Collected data
* * * * *
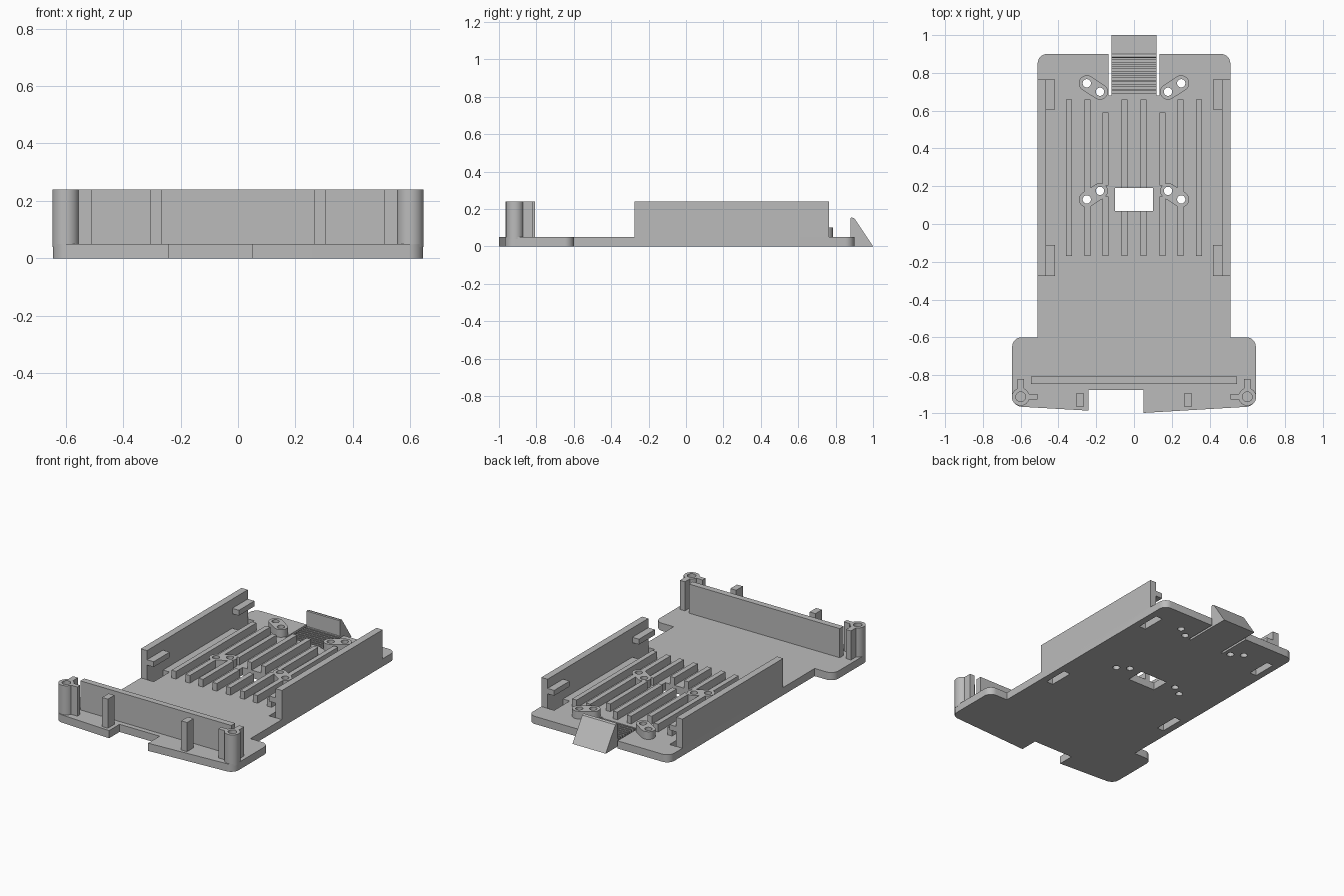
import bpy, bmesh
from math import cos, sin, pi, atan2
from mathutils import Matrix, Vector

old = bpy.data.objects.get("Cube")
if old:
    bpy.data.objects.remove(old, do_unlink=True)

grey = bpy.data.materials.new("grey plastic")
grey.use_nodes = True
grey.diffuse_color = (0.5, 0.5, 0.5, 1)
grey.node_tree.nodes["Principled BSDF"].inputs["Base Color"].default_value = grey.diffuse_color

PLATE = 0.05    # plate thickness
SUNK = 0.04     # parts start slightly inside the plate
TALL = 0.24     # top of walls and posts
LOW = 0.1       # top of ribs and bosses


def prism(name, loops, low, high, along_x=False):
    """Extrude an outline (first loop) with holes (other loops)."""
    curve = bpy.data.curves.new(name, "CURVE")
    curve.dimensions, curve.fill_mode = "2D", "BOTH"
    curve.extrude = (high - low) / 2
    for loop in loops:
        spline = curve.splines.new("POLY")
        spline.points.add(len(loop) - 1)
        for point, (x, y) in zip(spline.points, loop):
            point.co = (x, y, 0, 1)
        spline.use_cyclic_u = True
    temp = bpy.data.objects.new(name + "_curve", curve)
    bpy.context.collection.objects.link(temp)
    graph = bpy.context.evaluated_depsgraph_get()
    mesh = bpy.data.meshes.new_from_object(temp.evaluated_get(graph))
    bpy.data.objects.remove(temp, do_unlink=True)
    mesh.transform(Matrix.Translation((0, 0, (low + high) / 2)))
    if along_x:
        mesh.transform(Matrix(((0, 0, 1, 0), (1, 0, 0, 0), (0, 1, 0, 0), (0, 0, 0, 1))))
    bm = bmesh.new()
    bm.from_mesh(mesh)
    bmesh.ops.remove_doubles(bm, verts=bm.verts, dist=0.0001)
    bmesh.ops.recalc_face_normals(bm, faces=bm.faces)
    bm.to_mesh(mesh)
    bm.free()
    mesh.materials.clear()
    mesh.materials.append(grey)
    obj = bpy.data.objects.new(name, mesh)
    bpy.context.collection.objects.link(obj)
    bpy.ops.object.select_all(action="DESELECT")
    obj.select_set(True)
    bpy.context.view_layer.objects.active = obj
    bpy.ops.object.shade_smooth_by_angle()
    return obj


def rect(x0, x1, y0, y1):
    return [(x0, y0), (x1, y0), (x1, y1), (x0, y1)]


def circle(x, y, r, n=24):
    return [(x + r * cos(2 * pi * i / n), y + r * sin(2 * pi * i / n)) for i in range(n)]


def capsule(a, b, r, n=12):
    turn = atan2(b[1] - a[1], b[0] - a[0])
    loop = []
    for (x, y), start in ((b, turn - pi / 2), (a, turn + pi / 2)):
        loop += [(x + r * cos(start + pi * i / n), y + r * sin(start + pi * i / n)) for i in range(n + 1)]
    return loop


def rounded(corners, n=8):
    """Outline from (x, y, radius) corners that are close to square."""
    loop = []
    for i, (x, y, r) in enumerate(corners):
        p = Vector((x, y))
        if not r:
            loop.append(p)
            continue
        u = (Vector(corners[i - 1][:2]) - p).normalized()
        v = (Vector(corners[(i + 1) % len(corners)][:2]) - p).normalized()
        centre = p + (u + v) * r
        for k in range(n + 1):
            a = pi / 2 * k / n
            loop.append(centre - r * (cos(a) * v + sin(a) * u))
    return loop


def flip(points, s):
    return [(x * s, y) for x, y in points]


SIDES = (("left", 1), ("right", -1))
BOSSES = {"rear": [(0.18, 0.70), (0.25, 0.745)], "middle": [(0.18, 0.175), (0.25, 0.13)]}
TABS = {"rear": (0.605, 0.765), "front": (-0.275, -0.11)}
HOLE = 0.022
window = rect(-0.1, 0.1, 0.07, 0.19)

# base plate with clip slot, front notch, window, screw holes and tab slots
outline = rounded([
    (0.05, -1.0, 0), (0.645, -0.965, 0.05), (0.645, -0.6, 0.05), (0.51, -0.6, 0),
    (0.51, 0.9, 0.05), (0.135, 0.9, 0), (0.135, 0.68, 0), (-0.135, 0.68, 0),
    (-0.135, 0.9, 0), (-0.51, 0.9, 0.05), (-0.51, -0.6, 0), (-0.645, -0.6, 0.05),
    (-0.645, -0.965, 0.05), (-0.24, -0.988, 0), (-0.24, -0.88, 0), (0.05, -0.88, 0)])
holes = [window]
for _, s in SIDES:
    holes += [circle(s * x, y, HOLE) for pair in BOSSES.values() for x, y in pair]
    holes += [flip(rect(0.417, 0.465, *span), s) for span in TABS.values()]
prism("base_plate", [outline] + holes, 0, PLATE)

# springy clip tongue with a wedge hook and grip ridges
hook = [(0.67, 0), (1.0, 0), (0.9, 0.15), (0.885, 0.155), (0.88, 0.15), (0.88, 0.03), (0.67, 0.03)]
prism("clip_tongue", [hook], -0.12, 0.12, along_x=True)
for i in range(9):
    y = 0.68 + i * 0.0235
    prism(f"clip_ridge_{i + 1}", [rect(-0.12, 0.12, y, y + 0.012)], 0.02, PLATE)

# front wall
prism("front_wall", [rect(-0.545, 0.545, -0.848, -0.808)], SUNK, TALL)

for side, s in SIDES:
    # side wall and its retaining tabs
    prism(f"{side}_side_wall", [flip(rect(0.465, 0.51, -0.275, 0.765), s)], 0, TALL)
    for place, span in TABS.items():
        prism(f"{side}_{place}_tab", [flip(rect(0.417, 0.47, *span), s)], 0.145, 0.18)

    # screw bosses
    for place, pair in BOSSES.items():
        a, b = flip(pair, s)
        prism(f"{side}_{place}_boss", [capsule(a, b, 0.042), circle(*a, HOLE), circle(*b, HOLE)],
              SUNK, LOW)

    # cooling ribs, broken at the window and bosses
    ribs = [(0.05, -0.17, 0.07), (0.05, 0.19, 0.66), (0.15, -0.17, 0.145), (0.15, 0.205, 0.59),
            (0.245, -0.17, 0.1), (0.245, 0.16, 0.66), (0.345, -0.17, 0.66)]
    for i, (x, y0, y1) in enumerate(ribs):
        prism(f"{side}_rib_{i + 1}", [flip(rect(x - 0.016, x + 0.016, y0, y1), s)], SUNK, LOW)

    # corner screw pillar with two bracing arms
    px, py = 0.6, -0.915
    prism(f"{side}_pillar", [circle(s * px, py, 0.047, 32), circle(s * px, py, 0.026)], SUNK, TALL)
    prism(f"{side}_pillar_rear_arm", [flip(rect(px - 0.018, px + 0.018, py + 0.036, -0.82), s)], SUNK, TALL)
    prism(f"{side}_pillar_inner_arm", [flip(rect(0.51, px - 0.036, py - 0.015, py + 0.015), s)], SUNK, TALL)

    # small front post
    prism(f"{side}_front_post", [flip(rect(0.265, 0.307, -0.965, -0.897), s)], SUNK, TALL)
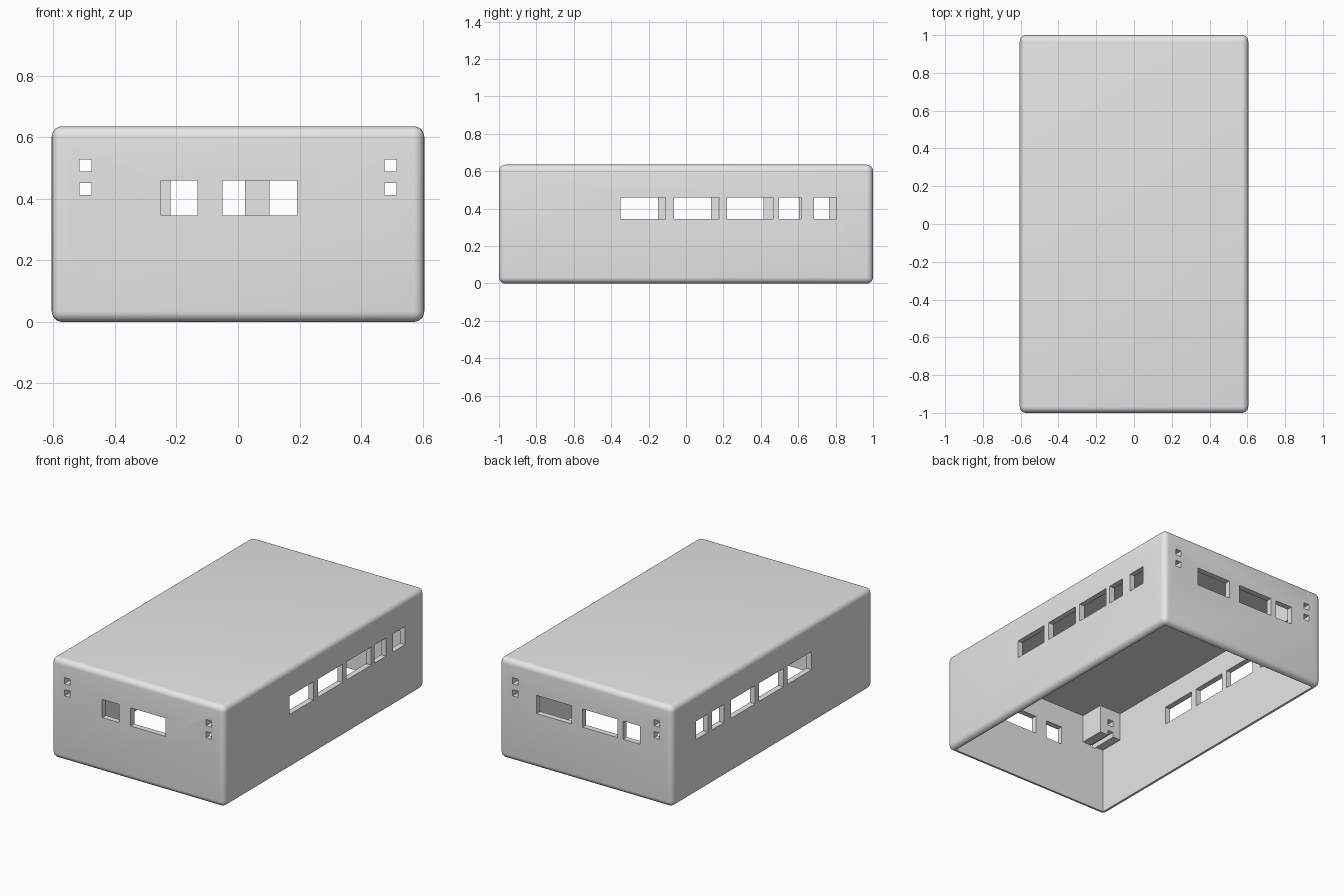
import bpy
import bmesh
from mathutils import Matrix, Vector

old = bpy.data.objects.get("Cube")
if old:
    bpy.data.objects.remove(old, do_unlink=True)

HX, HY, H = 0.605, 1.0, 0.635      # outer half width, half length, height
WALL, ROUND = 0.036, 0.034         # wall thickness and edge radius
IX, IY, IZ = HX - WALL, HY - WALL, H - WALL
PORT_Z = (0.345, 0.46)

grey = bpy.data.materials.new("plain grey")
grey.use_nodes = True
grey.diffuse_color = (0.8, 0.8, 0.8, 1)
grey.node_tree.nodes["Principled BSDF"].inputs["Base Color"].default_value = (0.8, 0.8, 0.8, 1)


def make_boxes(name, spans, radius=0):
    """One object of separate boxes, each given as x, y and z spans."""
    bm = bmesh.new()
    for span in spans:
        lo = Vector([min(s) for s in span])
        hi = Vector([max(s) for s in span])
        place = Matrix.Translation((lo + hi) / 2) @ Matrix.Diagonal((*(hi - lo), 1))
        bmesh.ops.create_cube(bm, size=1, matrix=place)
    if radius:
        bmesh.ops.bevel(bm, geom=bm.edges[:], offset=radius, segments=6,
                        profile=0.5, affect='EDGES')
    mesh = bpy.data.meshes.new(name)
    bm.to_mesh(mesh)
    bm.free()
    mesh.materials.append(grey)
    obj = bpy.data.objects.new(name, mesh)
    bpy.context.collection.objects.link(obj)
    return obj


def combine(target, other, operation):
    """Apply a boolean and remove the helper object."""
    other.hide_render = True
    mod = target.modifiers.new("cut", 'BOOLEAN')
    mod.operation = operation
    mod.solver = 'EXACT'
    mod.object = other
    bpy.context.view_layer.objects.active = target
    bpy.ops.object.modifier_apply(modifier=mod.name)
    bpy.data.objects.remove(other, do_unlink=True)


# Rounded cover, hollow and open underneath
cover = make_boxes("enclosure_cover", [((-HX, HX), (-HY, HY), (0, H))], ROUND)
combine(cover, make_boxes("cavity", [((-IX, IX), (-IY, IY), (-0.2, IZ))]), 'DIFFERENCE')

# Mounting block in each upper inside corner
corners = [(sx, sy) for sx in (-1, 1) for sy in (-1, 1)]
blocks = [((sx * 0.415, sx * (IX + 0.01)), (sy * 0.805, sy * (IY + 0.01)), (0.42, IZ + 0.01))
          for sx, sy in corners]
combine(cover, make_boxes("corner_blocks", blocks), 'UNION')

# Port openings in the four walls
front = [(-0.25, -0.132), (-0.05, 0.192)]
back = [(-0.38, -0.26), (-0.22, 0.023), (0.102, 0.345)]
right = [(-0.39, -0.15), (-0.108, 0.135), (0.175, 0.415), (0.485, 0.605), (0.645, 0.765)]
left = [(-0.35, -0.11), (-0.065, 0.18), (0.22, 0.465), (0.497, 0.615), (0.685, 0.805)]
ports = []
for side, spans in ((-1, front), (1, back)):
    ports += [(s, (side * (IY - 0.02), side * (HY + 0.1)), PORT_Z) for s in spans]
for side, spans in ((-1, right), (1, left)):
    ports += [((side * (IX - 0.02), side * (HX + 0.1)), s, PORT_Z) for s in spans]
combine(cover, make_boxes("ports", ports), 'DIFFERENCE')

# Small square tie holes running through the end walls and blocks
ties = [((sx * 0.476, sx * 0.514), (sy * 0.75, sy * 1.1), (z, z + 0.039))
        for sx, sy in corners for z in (0.412, 0.488)]
combine(cover, make_boxes("tie_holes", ties), 'DIFFERENCE')

# Smooth rounded edges, crisp openings
bpy.ops.object.select_all(action='DESELECT')
cover.select_set(True)
bpy.context.view_layer.objects.active = cover
bpy.ops.object.shade_smooth_by_angle(angle=0.5)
* * * * *
Task description: In the data above, retype exactly and only the lines between the one holding "PORT_Z = (0.345, 0.46)" and the one holding "bpy.context.view_layer.objects.active = target", inclusive.

Response area:
PORT_Z = (0.345, 0.46)

grey = bpy.data.materials.new("plain grey")
grey.use_nodes = True
grey.diffuse_color = (0.8, 0.8, 0.8, 1)
grey.node_tree.nodes["Principled BSDF"].inputs["Base Color"].default_value = (0.8, 0.8, 0.8, 1)


def make_boxes(name, spans, radius=0):
    """One object of separate boxes, each given as x, y and z spans."""
    bm = bmesh.new()
    for span in spans:
        lo = Vector([min(s) for s in span])
        hi = Vector([max(s) for s in span])
        place = Matrix.Translation((lo + hi) / 2) @ Matrix.Diagonal((*(hi - lo), 1))
        bmesh.ops.create_cube(bm, size=1, matrix=place)
    if radius:
        bmesh.ops.bevel(bm, geom=bm.edges[:], offset=radius, segments=6,
                        profile=0.5, affect='EDGES')
    mesh = bpy.data.meshes.new(name)
    bm.to_mesh(mesh)
    bm.free()
    mesh.materials.append(grey)
    obj = bpy.data.objects.new(name, mesh)
    bpy.context.collection.objects.link(obj)
    return obj


def combine(target, other, operation):
    """Apply a boolean and remove the helper object."""
    other.hide_render = True
    mod = target.modifiers.new("cut", 'BOOLEAN')
    mod.operation = operation
    mod.solver = 'EXACT'
    mod.object = other
    bpy.context.view_layer.objects.active = target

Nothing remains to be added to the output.